| TASK REQUIREMENTS |
Your task is to copy every line below that contains the word "loft".

Extracted data entries
● ● ● ● ●

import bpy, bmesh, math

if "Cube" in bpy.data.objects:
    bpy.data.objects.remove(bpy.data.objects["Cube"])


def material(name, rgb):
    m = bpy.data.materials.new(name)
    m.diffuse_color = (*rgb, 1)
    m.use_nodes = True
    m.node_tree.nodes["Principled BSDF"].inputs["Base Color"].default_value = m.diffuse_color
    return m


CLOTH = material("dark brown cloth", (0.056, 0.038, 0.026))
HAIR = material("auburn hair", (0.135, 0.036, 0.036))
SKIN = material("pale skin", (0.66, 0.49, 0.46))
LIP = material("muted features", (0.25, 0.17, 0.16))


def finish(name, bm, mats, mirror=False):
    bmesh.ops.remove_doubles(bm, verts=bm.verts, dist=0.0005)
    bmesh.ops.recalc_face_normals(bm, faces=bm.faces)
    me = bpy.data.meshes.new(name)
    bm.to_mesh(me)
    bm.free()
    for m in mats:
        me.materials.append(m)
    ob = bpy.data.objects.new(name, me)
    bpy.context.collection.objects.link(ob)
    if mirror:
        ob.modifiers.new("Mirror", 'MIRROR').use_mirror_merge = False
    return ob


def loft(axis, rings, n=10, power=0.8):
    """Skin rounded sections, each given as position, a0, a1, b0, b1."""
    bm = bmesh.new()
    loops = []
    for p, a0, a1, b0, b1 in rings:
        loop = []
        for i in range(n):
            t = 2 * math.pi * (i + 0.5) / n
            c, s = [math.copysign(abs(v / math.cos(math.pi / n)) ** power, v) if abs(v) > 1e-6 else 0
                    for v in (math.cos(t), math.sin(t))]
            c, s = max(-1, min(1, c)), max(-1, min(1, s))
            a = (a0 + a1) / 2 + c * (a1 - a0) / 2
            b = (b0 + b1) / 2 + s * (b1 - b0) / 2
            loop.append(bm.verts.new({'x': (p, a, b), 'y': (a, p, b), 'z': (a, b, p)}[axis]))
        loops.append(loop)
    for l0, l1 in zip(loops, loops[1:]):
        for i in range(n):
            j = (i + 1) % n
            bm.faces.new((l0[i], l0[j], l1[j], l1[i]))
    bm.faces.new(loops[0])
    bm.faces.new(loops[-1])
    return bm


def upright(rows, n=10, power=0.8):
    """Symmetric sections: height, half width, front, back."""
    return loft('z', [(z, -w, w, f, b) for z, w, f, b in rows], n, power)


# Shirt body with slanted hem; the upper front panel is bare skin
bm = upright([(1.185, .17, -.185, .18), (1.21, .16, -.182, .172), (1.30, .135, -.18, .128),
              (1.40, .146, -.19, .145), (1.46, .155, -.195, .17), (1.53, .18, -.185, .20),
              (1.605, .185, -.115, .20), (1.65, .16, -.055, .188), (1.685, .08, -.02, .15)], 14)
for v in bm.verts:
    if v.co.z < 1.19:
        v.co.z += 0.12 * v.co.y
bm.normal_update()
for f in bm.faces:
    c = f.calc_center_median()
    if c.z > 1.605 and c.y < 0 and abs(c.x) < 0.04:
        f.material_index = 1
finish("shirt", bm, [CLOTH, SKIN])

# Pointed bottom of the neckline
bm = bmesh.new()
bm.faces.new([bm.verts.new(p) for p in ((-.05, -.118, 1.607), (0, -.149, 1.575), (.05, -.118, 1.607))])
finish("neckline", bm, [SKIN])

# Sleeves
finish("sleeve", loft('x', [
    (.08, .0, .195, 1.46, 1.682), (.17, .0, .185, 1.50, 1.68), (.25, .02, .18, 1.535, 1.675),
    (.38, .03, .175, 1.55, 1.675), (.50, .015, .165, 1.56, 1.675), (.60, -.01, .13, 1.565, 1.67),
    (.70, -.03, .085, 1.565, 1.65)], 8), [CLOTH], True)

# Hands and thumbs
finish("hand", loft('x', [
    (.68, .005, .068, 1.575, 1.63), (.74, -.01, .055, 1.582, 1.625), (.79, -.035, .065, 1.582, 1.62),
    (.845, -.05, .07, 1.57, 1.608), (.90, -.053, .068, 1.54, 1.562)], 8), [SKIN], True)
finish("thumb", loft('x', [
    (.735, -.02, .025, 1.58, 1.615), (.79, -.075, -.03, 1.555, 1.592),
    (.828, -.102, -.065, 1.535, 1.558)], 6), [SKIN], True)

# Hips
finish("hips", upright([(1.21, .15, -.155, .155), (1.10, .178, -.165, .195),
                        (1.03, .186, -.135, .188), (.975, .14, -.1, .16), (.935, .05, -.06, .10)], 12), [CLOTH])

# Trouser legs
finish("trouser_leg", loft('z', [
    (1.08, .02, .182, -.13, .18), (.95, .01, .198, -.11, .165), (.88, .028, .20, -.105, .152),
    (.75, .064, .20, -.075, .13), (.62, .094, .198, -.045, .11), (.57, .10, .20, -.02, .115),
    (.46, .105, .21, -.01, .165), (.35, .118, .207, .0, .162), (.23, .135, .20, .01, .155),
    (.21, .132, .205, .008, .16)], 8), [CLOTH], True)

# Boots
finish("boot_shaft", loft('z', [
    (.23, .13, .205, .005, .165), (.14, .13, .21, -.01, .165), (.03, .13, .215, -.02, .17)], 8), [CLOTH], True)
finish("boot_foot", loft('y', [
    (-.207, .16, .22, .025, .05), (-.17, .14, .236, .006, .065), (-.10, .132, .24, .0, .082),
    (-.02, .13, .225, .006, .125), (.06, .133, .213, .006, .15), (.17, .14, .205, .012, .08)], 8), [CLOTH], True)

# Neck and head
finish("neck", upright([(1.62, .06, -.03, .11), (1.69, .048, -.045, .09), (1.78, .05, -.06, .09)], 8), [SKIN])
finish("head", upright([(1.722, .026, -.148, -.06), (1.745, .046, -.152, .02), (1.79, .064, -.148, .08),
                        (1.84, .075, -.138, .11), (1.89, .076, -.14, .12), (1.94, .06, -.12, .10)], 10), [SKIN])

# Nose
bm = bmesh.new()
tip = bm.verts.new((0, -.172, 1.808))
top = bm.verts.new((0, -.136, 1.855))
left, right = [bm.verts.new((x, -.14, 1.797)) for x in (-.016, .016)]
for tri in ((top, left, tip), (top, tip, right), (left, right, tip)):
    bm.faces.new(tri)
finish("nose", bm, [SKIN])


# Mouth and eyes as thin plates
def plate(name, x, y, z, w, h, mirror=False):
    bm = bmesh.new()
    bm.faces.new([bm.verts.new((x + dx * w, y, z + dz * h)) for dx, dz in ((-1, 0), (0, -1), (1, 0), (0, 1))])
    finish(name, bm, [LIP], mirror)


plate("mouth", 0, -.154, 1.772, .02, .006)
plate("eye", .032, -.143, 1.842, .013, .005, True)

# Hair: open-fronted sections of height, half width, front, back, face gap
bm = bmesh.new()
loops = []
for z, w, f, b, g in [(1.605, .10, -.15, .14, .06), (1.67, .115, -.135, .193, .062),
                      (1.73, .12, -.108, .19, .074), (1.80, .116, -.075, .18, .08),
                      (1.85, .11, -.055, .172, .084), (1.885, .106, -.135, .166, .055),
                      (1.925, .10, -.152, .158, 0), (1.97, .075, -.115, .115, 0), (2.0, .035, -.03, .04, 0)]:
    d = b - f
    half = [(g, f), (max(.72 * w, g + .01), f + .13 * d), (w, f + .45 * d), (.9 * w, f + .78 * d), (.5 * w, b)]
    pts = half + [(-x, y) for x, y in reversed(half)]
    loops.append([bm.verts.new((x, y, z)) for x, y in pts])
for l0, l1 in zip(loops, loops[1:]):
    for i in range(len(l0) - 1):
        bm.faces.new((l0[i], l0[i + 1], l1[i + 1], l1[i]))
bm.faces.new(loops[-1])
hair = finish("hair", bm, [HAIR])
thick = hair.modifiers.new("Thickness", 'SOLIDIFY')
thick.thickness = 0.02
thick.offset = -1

● ● ● ● ●

| RESPONSE |
def loft(axis, rings, n=10, power=0.8):
    return loft('z', [(z, -w, w, f, b) for z, w, f, b in rows], n, power)
finish("sleeve", loft('x', [
finish("hand", loft('x', [
finish("thumb", loft('x', [
finish("trouser_leg", loft('z', [
finish("boot_shaft", loft('z', [
finish("boot_foot", loft('y', [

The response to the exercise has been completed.